(Pictures paired with source code)

··········

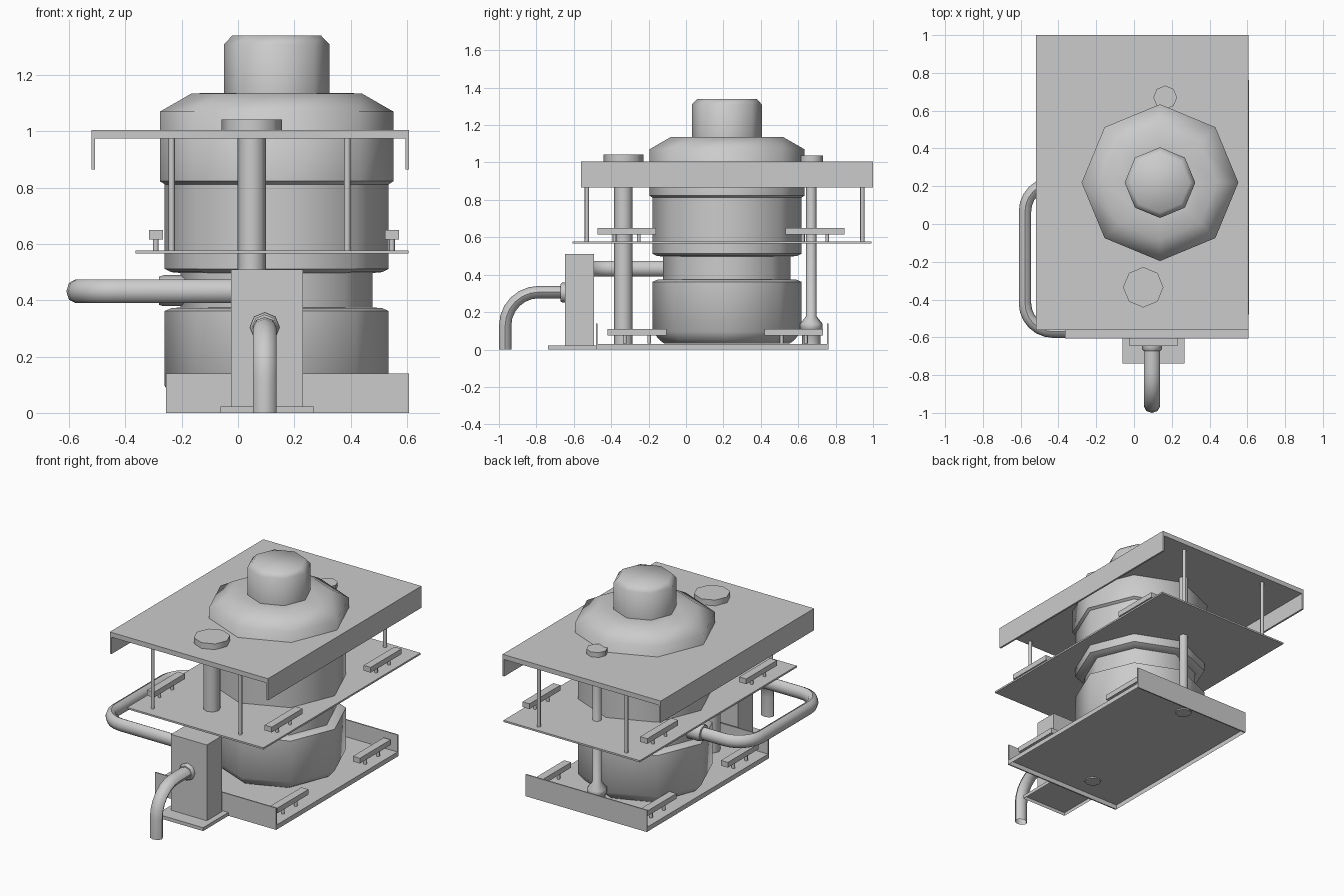
import bpy, bmesh, math
from mathutils import Vector

if "Cube" in bpy.data.objects:
    bpy.data.objects.remove(bpy.data.objects["Cube"])


def finish(name, bm, smooth=None):
    bmesh.ops.recalc_face_normals(bm, faces=bm.faces)
    mesh = bpy.data.meshes.new(name)
    bm.to_mesh(mesh)
    bm.free()
    ob = bpy.data.objects.new(name, mesh)
    bpy.context.collection.objects.link(ob)
    if smooth:
        bpy.ops.object.select_all(action='DESELECT')
        ob.select_set(True)
        bpy.context.view_layer.objects.active = ob
        bpy.ops.object.shade_smooth_by_angle(angle=math.radians(smooth))
    return ob


def box(name, x0, x1, y0, y1, z0, z1, open_bottom=False):
    bm = bmesh.new()
    bmesh.ops.create_cube(bm, size=1)
    if open_bottom:
        bmesh.ops.delete(bm, geom=[f for f in bm.faces if f.calc_center_median().z < -0.4],
                         context='FACES_ONLY')
    for v in bm.verts:
        v.co = ((x0 + x1) / 2 + v.co.x * (x1 - x0),
                (y0 + y1) / 2 + v.co.y * (y1 - y0),
                (z0 + z1) / 2 + v.co.z * (z1 - z0))
    return finish(name, bm)


def skin(name, rings, caps=(True, True), smooth=50):
    """Join rings of points into a tube."""
    bm = bmesh.new()
    loops = [[bm.verts.new(p) for p in r] for r in rings]
    n = len(loops[0])
    for a, b in zip(loops, loops[1:]):
        for i in range(n):
            j = (i + 1) % n
            bm.faces.new((a[i], a[j], b[j], b[i]))
    if caps[0]:
        bm.faces.new(loops[0])
    if caps[1]:
        bm.faces.new(loops[-1])
    return finish(name, bm, smooth)


def lathe(name, origin, profile, axis='Z', caps=(True, True), smooth=50, n=8):
    """Octagonal turned part; profile is (radius, distance along axis)."""
    rings = []
    for r, h in profile:
        ring = []
        for i in range(n):
            a = 2 * math.pi * i / n
            u, v = r * math.cos(a), r * math.sin(a)
            p = {'Z': (u, v, h), 'X': (h, u, v), 'Y': (u, h, v)}[axis]
            ring.append(Vector(origin) + Vector(p))
        rings.append(ring)
    return skin(name, rings, caps, smooth)


def pipe(name, corners, bend, normal, half_side=0.033, half_normal=0.042):
    """Open planar pipe with rounded corners and an oval octagonal section."""
    pts = [Vector(c) for c in corners]
    path = [(pts[0], (pts[1] - pts[0]).normalized())]
    for a, b, c in zip(pts, pts[1:], pts[2:]):
        d0, d1 = (b - a).normalized(), (c - b).normalized()
        centre = b - d0 * bend + d1 * bend
        for k in range(7):
            t = math.pi / 2 * k / 6
            path.append((centre - d1 * bend * math.cos(t) + d0 * bend * math.sin(t),
                         d0 * math.cos(t) + d1 * math.sin(t)))
    path.append((pts[-1], (pts[-1] - pts[-2]).normalized()))
    up = Vector(normal)
    rings = []
    for p, d in path:
        side = d.cross(up)
        rings.append([p + side * half_side * math.cos(k * math.pi / 4)
                      + up * half_normal * math.sin(k * math.pi / 4) for k in range(8)])
    return skin(name, rings, (False, False))


# Main tank: stepped body with waist, smooth shoulder, top cap
tank = (0.1375, 0.219, 0)
lathe("tank_body", tank, [
    (0.335, 0.032), (0.36, 0.05), (0.398, 0.095), (0.398, 0.362), (0.372, 0.373),
    (0.341, 0.374), (0.341, 0.497), (0.375, 0.50), (0.398, 0.512), (0.398, 0.812),
    (0.415, 0.823)], caps=(True, False))
lathe("tank_shoulder", tank, [(0.415, 0.823), (0.415, 1.07), (0.302, 1.135), (0.187, 1.137)],
      caps=(False, False), smooth=70)
lathe("tank_cap", tank, [(0.187, 1.137), (0.187, 1.31), (0.158, 1.34)], caps=(False, True))

# Base tray, hollow underneath, with front and back lips
box("base_plate", -0.255, 0.608, -0.48, 0.763, 0, 0.03, True)
box("base_lip_front", -0.255, 0.608, -0.48, -0.472, 0, 0.14)
box("base_lip_back", -0.255, 0.608, 0.755, 0.763, 0, 0.14)

# Middle shelf
box("middle_shelf", -0.365, 0.606, -0.607, 0.992, 0.566, 0.577)

# Top deck with side flanges
box("top_deck", -0.52, 0.607, -0.562, 1.0, 0.974, 1.005)
box("top_flange_left", -0.52, -0.508, -0.562, 1.0, 0.865, 0.975)
box("top_flange_right", 0.595, 0.607, -0.562, 1.0, 0.865, 0.975)

# Thin posts between shelf and deck
for x in (-0.236, 0.388):
    for y in (-0.53, 0.943):
        lathe("thin_post", (x, y, 0), [(0.0115, 0.57), (0.0115, 0.98)])


# Rails standing on two pegs
def rail(x, y, z):
    box("rail", x - 0.025, x + 0.025, y - 0.157, y + 0.157, z + 0.04, z + 0.074)
    for s in (-0.065, 0.065):
        lathe("rail_peg", (x, y + s, z), [(0.01, -0.003), (0.01, 0.042)])


for y in (-0.317, 0.69):
    for x in (-0.292, 0.547):
        rail(x, y, 0.576)
for y in (-0.262, 0.576):
    for x in (-0.2, 0.55):
        rail(x, y, 0.035)

# Front column with wide cap
lathe("front_column", (0.049, -0.335, 0), [
    (0.05, 0.022), (0.05, 1.0), (0.107, 1.0), (0.107, 1.042)])

# Back column with flared foot and small cap
lathe("back_column", (0.165, 0.67, 0), [
    (0.05, 0.022), (0.05, 0.10), (0.06, 0.11), (0.06, 0.138), (0.028, 0.178), (0.028, 1.0),
    (0.063, 1.0), (0.063, 1.036)])

# Front control box on a hollow foot plate
box("control_box", -0.025, 0.231, -0.647, -0.492, 0.022, 0.51)
box("box_foot", -0.062, 0.268, -0.738, -0.481, 0, 0.022, True)

# Side pipe from tank waist to control box
pipe("side_pipe", [(-0.15, 0.217, 0.432), (-0.577, 0.217, 0.432),
                   (-0.577, -0.57, 0.432), (0.0, -0.57, 0.432)], 0.15, (0, 0, 1))
lathe("side_pipe_collar", (0, 0.217, 0.434), [(0.05, -0.28), (0.055, -0.265), (0.055, -0.18)], 'X')

# Drain pipe bending to the ground
pipe("drain_pipe", [(0.095, -0.63, 0.307), (0.095, -0.967, 0.307),
                    (0.095, -0.967, 0.0)], 0.18, (1, 0, 0))
lathe("drain_collar", (0.095, 0, 0.304), [(0.045, -0.672), (0.053, -0.662), (0.053, -0.64)], 'Y')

··········

» Work instructions:
What you give back should be exactly the lines of the entries above from the one containing "0, 0.022, True)" to the end, and nothing more.

» Written solution:
box("box_foot", -0.062, 0.268, -0.738, -0.481, 0, 0.022, True)

# Side pipe from tank waist to control box
pipe("side_pipe", [(-0.15, 0.217, 0.432), (-0.577, 0.217, 0.432),
                   (-0.577, -0.57, 0.432), (0.0, -0.57, 0.432)], 0.15, (0, 0, 1))
lathe("side_pipe_collar", (0, 0.217, 0.434), [(0.05, -0.28), (0.055, -0.265), (0.055, -0.18)], 'X')

# Drain pipe bending to the ground
pipe("drain_pipe", [(0.095, -0.63, 0.307), (0.095, -0.967, 0.307),
                    (0.095, -0.967, 0.0)], 0.18, (1, 0, 0))
lathe("drain_collar", (0.095, 0, 0.304), [(0.045, -0.672), (0.053, -0.662), (0.053, -0.64)], 'Y')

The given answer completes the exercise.